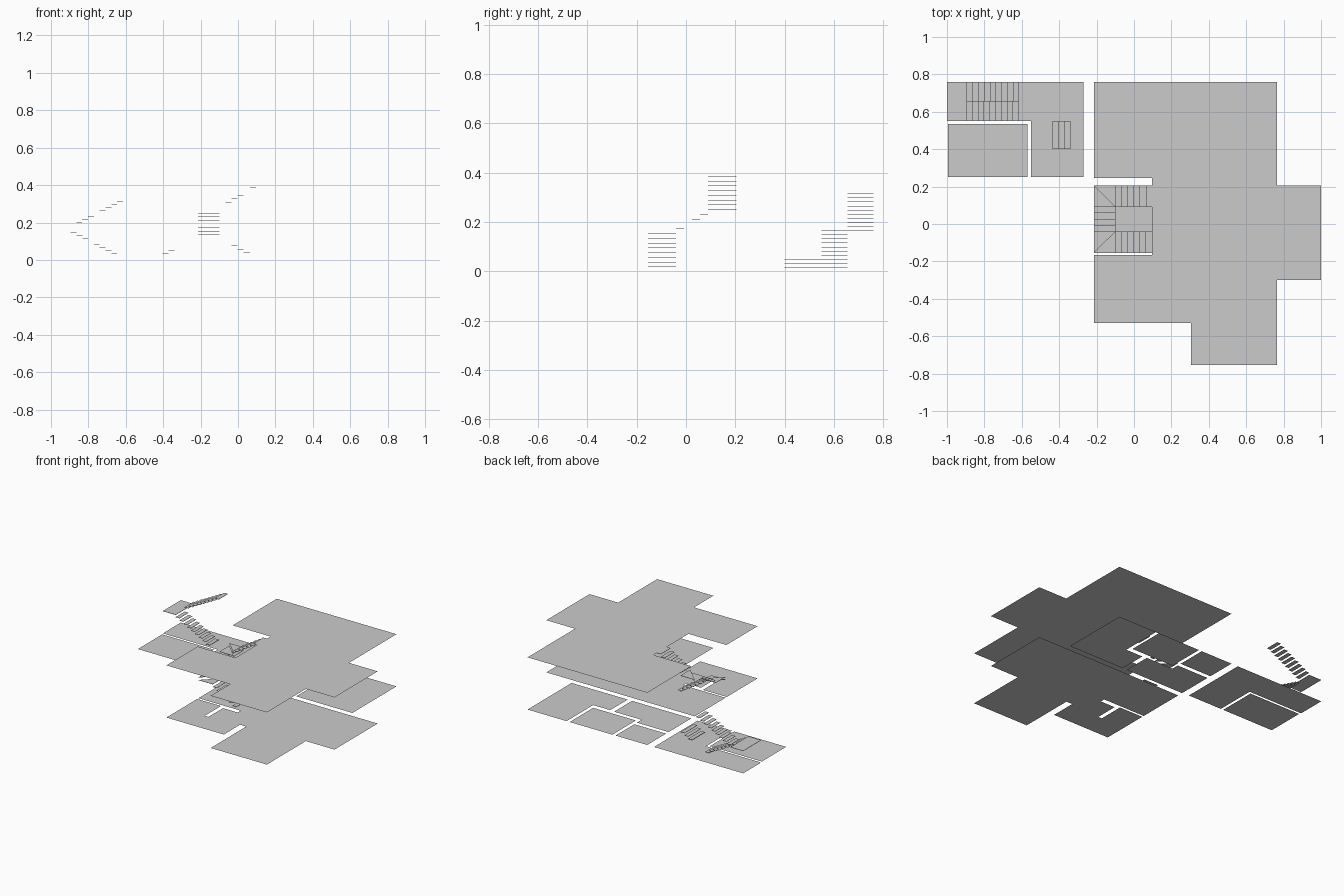
import bpy, bmesh

if "Cube" in bpy.data.objects:
    bpy.data.objects.remove(bpy.data.objects["Cube"])

TOP = 0.386      # upper floor level
THICK = 0.002    # stair tread thickness


def rect(x0, x1, y0, y1):
    return [(x0, y0), (x1, y0), (x1, y1), (x0, y1)]


def add_face(bm, pts, z):
    f = bm.faces.new([bm.verts.new((x, y, z)) for x, y in pts])
    f.normal_update()
    if f.normal.z < 0:
        f.normal_flip()
    return f


def finish(name, bm):
    me = bpy.data.meshes.new(name)
    bm.to_mesh(me)
    bm.free()
    ob = bpy.data.objects.new(name, me)
    bpy.context.collection.objects.link(ob)
    return ob


def floor(name, pts, z=0.0):
    # a floor is a single sheet
    bm = bmesh.new()
    add_face(bm, pts, z)
    return finish(name, bm)


def treads(name, outlines, z0, rise):
    # thin slabs, each one riser above the last
    bm = bmesh.new()
    for i, pts in enumerate(outlines):
        add_face(bm, pts, z0 + i * rise)
    ob = finish(name, bm)
    mod = ob.modifiers.new("thickness", 'SOLIDIFY')
    mod.thickness = THICK
    mod.offset = -1
    return ob


def run_x(x0, step, n, y0, y1):
    # outlines of n treads advancing along x
    return [rect(*sorted((x0 + i * step, x0 + (i + 1) * step)), y0, y1)
            for i in range(n)]


# upper floor, with the stairwell notch on its left side
floor("upper_floor", [
    (0.765, 0.76), (0.765, 0.205), (1.0, 0.205), (1.0, -0.30), (0.765, -0.30),
    (0.765, -0.755), (0.305, -0.755), (0.305, -0.53), (-0.215, -0.53),
    (-0.215, -0.165), (0.095, -0.165), (0.095, 0.245), (-0.215, 0.245),
    (-0.215, 0.76)], TOP)

# ground floor, main hall with wall slits
floor("lower_hall_floor", [
    (1.0, 0.205), (1.0, -0.30), (0.765, -0.30), (0.765, -0.755),
    (0.305, -0.755), (0.305, -0.34), (0.255, -0.34), (0.255, -0.53),
    (-0.215, -0.53), (-0.215, -0.17), (-0.02, -0.17), (-0.02, -0.36),
    (0.01, -0.36), (0.01, -0.19), (0.13, -0.19), (0.13, -0.155),
    (-0.215, -0.155), (-0.215, 0.205)])

# ground floor, back rooms separated by wall gaps
floor("back_room_floor", [
    (0.765, 0.76), (0.445, 0.76), (0.445, 0.45), (0.305, 0.45),
    (0.305, 0.245), (0.765, 0.245)])
floor("middle_room_floor", rect(0.07, 0.42, 0.485, 0.76))
floor("corner_room_floor", rect(-0.215, 0.045, 0.54, 0.76))
floor("passage_floor", [
    (0.27, 0.245), (0.27, 0.455), (0.045, 0.455), (0.045, 0.51),
    (-0.215, 0.51), (-0.215, 0.245)])

# side wing
floor("wing_floor", [
    (-1.0, 0.76), (-0.27, 0.76), (-0.27, 0.25), (-0.55, 0.25),
    (-0.55, 0.55), (-1.0, 0.55)])
floor("wing_room_floor", rect(-0.995, -0.57, 0.25, 0.535))

# wing stair: two flights and a half landing
R1 = 0.0166
treads("wing_lower_flight", run_x(-0.615, -0.0311, 9, 0.55, 0.655), R1, R1)
treads("wing_landing", [rect(-1.0, -0.895, 0.55, 0.76)], 10 * R1, 0)
treads("wing_upper_flight", run_x(-0.895, 0.0311, 9, 0.655, 0.76), 11 * R1, R1)
treads("wing_small_steps", run_x(-0.435, 0.0315, 3, 0.40, 0.55), R1, R1)

# main stair: U shape with a pair of winders at each corner
XO, XI, YA, YB, YC, YD = -0.215, -0.098, -0.155, -0.04, 0.09, 0.205
R2 = TOP / 20
step = (0.095 - XI) / 6
ys = (YC - YB) / 4
path = run_x(0.095, -step, 6, YA, YB)
path += [[(XI, YA), (XI, YB), (XO, YA)], [(XO, YA), (XI, YB), (XO, YB)]]
path += [rect(XO, XI, YB + i * ys, YB + (i + 1) * ys) for i in range(4)]
path += [[(XO, YC), (XI, YC), (XO, YD)], [(XO, YD), (XI, YC), (XI, YD)]]
path += run_x(XI, step, 6, YC, YD)
treads("main_stair", path, R2, R2)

> Exercise prompt:
Every line of the listing must be reproduced exactly, though the pictures are to be left out.

> Exercise response:
import bpy, bmesh

if "Cube" in bpy.data.objects:
    bpy.data.objects.remove(bpy.data.objects["Cube"])

TOP = 0.386      # upper floor level
THICK = 0.002    # stair tread thickness


def rect(x0, x1, y0, y1):
    return [(x0, y0), (x1, y0), (x1, y1), (x0, y1)]


def add_face(bm, pts, z):
    f = bm.faces.new([bm.verts.new((x, y, z)) for x, y in pts])
    f.normal_update()
    if f.normal.z < 0:
        f.normal_flip()
    return f


def finish(name, bm):
    me = bpy.data.meshes.new(name)
    bm.to_mesh(me)
    bm.free()
    ob = bpy.data.objects.new(name, me)
    bpy.context.collection.objects.link(ob)
    return ob


def floor(name, pts, z=0.0):
    # a floor is a single sheet
    bm = bmesh.new()
    add_face(bm, pts, z)
    return finish(name, bm)


def treads(name, outlines, z0, rise):
    # thin slabs, each one riser above the last
    bm = bmesh.new()
    for i, pts in enumerate(outlines):
        add_face(bm, pts, z0 + i * rise)
    ob = finish(name, bm)
    mod = ob.modifiers.new("thickness", 'SOLIDIFY')
    mod.thickness = THICK
    mod.offset = -1
    return ob


def run_x(x0, step, n, y0, y1):
    # outlines of n treads advancing along x
    return [rect(*sorted((x0 + i * step, x0 + (i + 1) * step)), y0, y1)
            for i in range(n)]


# upper floor, with the stairwell notch on its left side
floor("upper_floor", [
    (0.765, 0.76), (0.765, 0.205), (1.0, 0.205), (1.0, -0.30), (0.765, -0.30),
    (0.765, -0.755), (0.305, -0.755), (0.305, -0.53), (-0.215, -0.53),
    (-0.215, -0.165), (0.095, -0.165), (0.095, 0.245), (-0.215, 0.245),
    (-0.215, 0.76)], TOP)

# ground floor, main hall with wall slits
floor("lower_hall_floor", [
    (1.0, 0.205), (1.0, -0.30), (0.765, -0.30), (0.765, -0.755),
    (0.305, -0.755), (0.305, -0.34), (0.255, -0.34), (0.255, -0.53),
    (-0.215, -0.53), (-0.215, -0.17), (-0.02, -0.17), (-0.02, -0.36),
    (0.01, -0.36), (0.01, -0.19), (0.13, -0.19), (0.13, -0.155),
    (-0.215, -0.155), (-0.215, 0.205)])

# ground floor, back rooms separated by wall gaps
floor("back_room_floor", [
    (0.765, 0.76), (0.445, 0.76), (0.445, 0.45), (0.305, 0.45),
    (0.305, 0.245), (0.765, 0.245)])
floor("middle_room_floor", rect(0.07, 0.42, 0.485, 0.76))
floor("corner_room_floor", rect(-0.215, 0.045, 0.54, 0.76))
floor("passage_floor", [
    (0.27, 0.245), (0.27, 0.455), (0.045, 0.455), (0.045, 0.51),
    (-0.215, 0.51), (-0.215, 0.245)])

# side wing
floor("wing_floor", [
    (-1.0, 0.76), (-0.27, 0.76), (-0.27, 0.25), (-0.55, 0.25),
    (-0.55, 0.55), (-1.0, 0.55)])
floor("wing_room_floor", rect(-0.995, -0.57, 0.25, 0.535))

# wing stair: two flights and a half landing
R1 = 0.0166
treads("wing_lower_flight", run_x(-0.615, -0.0311, 9, 0.55, 0.655), R1, R1)
treads("wing_landing", [rect(-1.0, -0.895, 0.55, 0.76)], 10 * R1, 0)
treads("wing_upper_flight", run_x(-0.895, 0.0311, 9, 0.655, 0.76), 11 * R1, R1)
treads("wing_small_steps", run_x(-0.435, 0.0315, 3, 0.40, 0.55), R1, R1)

# main stair: U shape with a pair of winders at each corner
XO, XI, YA, YB, YC, YD = -0.215, -0.098, -0.155, -0.04, 0.09, 0.205
R2 = TOP / 20
step = (0.095 - XI) / 6
ys = (YC - YB) / 4
path = run_x(0.095, -step, 6, YA, YB)
path += [[(XI, YA), (XI, YB), (XO, YA)], [(XO, YA), (XI, YB), (XO, YB)]]
path += [rect(XO, XI, YB + i * ys, YB + (i + 1) * ys) for i in range(4)]
path += [[(XO, YC), (XI, YC), (XO, YD)], [(XO, YD), (XI, YC), (XI, YD)]]
path += run_x(XI, step, 6, YC, YD)
treads("main_stair", path, R2, R2)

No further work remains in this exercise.